Extracted records section start

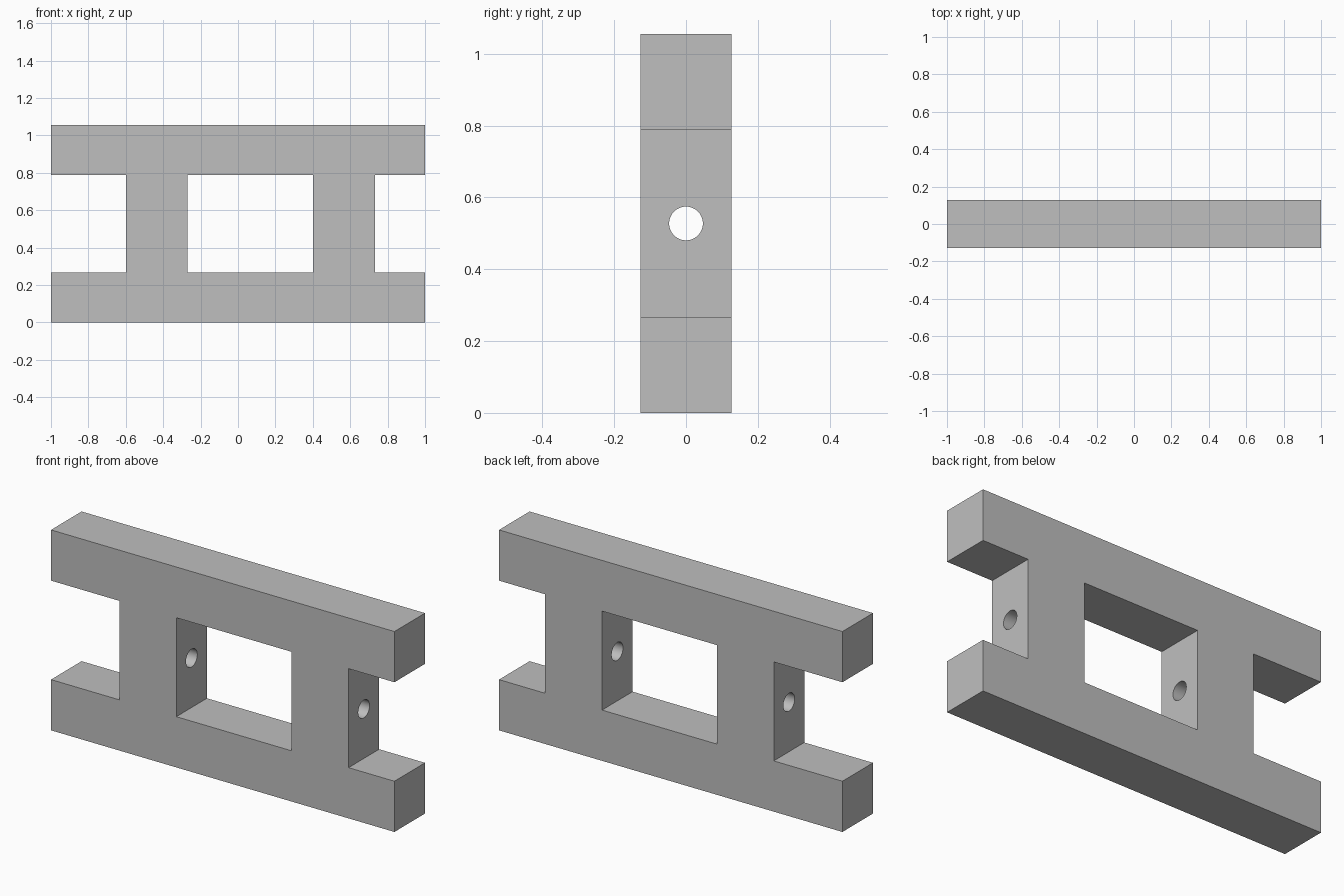
import bpy
import math

cube = bpy.data.objects.get("Cube")
if cube:
    bpy.data.objects.remove(cube, do_unlink=True)

HEIGHT, DEPTH = 1.055, 0.254
RAIL = 0.267            # height of each horizontal rail
BORE_RADIUS = 0.047

grey = bpy.data.materials.new("plain_grey")
grey.use_nodes = True
colour = (0.52, 0.52, 0.52, 1)
grey.diffuse_color = colour
grey.node_tree.nodes["Principled BSDF"].inputs["Base Color"].default_value = colour


def box(name, x0, x1, z0, z1, depth):
    bpy.ops.mesh.primitive_cube_add(size=1, location=((x0 + x1) / 2, 0, (z0 + z1) / 2))
    ob = bpy.context.object
    ob.name = name
    ob.scale = (x1 - x0, depth, z1 - z0)
    bpy.ops.object.transform_apply(location=False, rotation=False, scale=True)
    ob.data.materials.append(grey)
    return ob


def cut(target, cutter):
    cutter.hide_render = True
    mod = target.modifiers.new(cutter.name, "BOOLEAN")
    mod.operation = "DIFFERENCE"
    mod.solver = "EXACT"
    mod.object = cutter
    bpy.context.view_layer.objects.active = target
    bpy.ops.object.modifier_apply(modifier=mod.name)
    bpy.data.objects.remove(cutter, do_unlink=True)


# Solid block that becomes two rails joined by two posts
frame = box("rail_and_post_frame", -1, 1, 0, HEIGHT, DEPTH)

# End notches and the central window
for name, x0, x1 in (("right_notch", -1.2, -0.6),
                     ("window", -0.27, 0.4),
                     ("left_notch", 0.733, 1.2)):
    cut(frame, box(name, x0, x1, RAIL, HEIGHT - RAIL, DEPTH * 2))

# Round bore running lengthwise through both posts
bpy.ops.mesh.primitive_cylinder_add(vertices=48, radius=BORE_RADIUS, depth=1.8,
                                    location=(0, 0, HEIGHT / 2),
                                    rotation=(0, math.pi / 2, 0))
bore = bpy.context.object
bore.name = "post_bore"
bore.data.materials.append(grey)
cut(frame, bore)

# Smooth bore walls, crisp frame edges
bpy.ops.object.select_all(action="DESELECT")
frame.select_set(True)
bpy.context.view_layer.objects.active = frame
bpy.ops.object.shade_smooth_by_angle(angle=math.radians(30))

Extracted records section end

Exercise instructions: Starting at the line that contains "bore = bpy.context.object", output every remaining line of the data exactly, and stop after the last one.

The answer:
bore = bpy.context.object
bore.name = "post_bore"
bore.data.materials.append(grey)
cut(frame, bore)

# Smooth bore walls, crisp frame edges
bpy.ops.object.select_all(action="DESELECT")
frame.select_set(True)
bpy.context.view_layer.objects.active = frame
bpy.ops.object.shade_smooth_by_angle(angle=math.radians(30))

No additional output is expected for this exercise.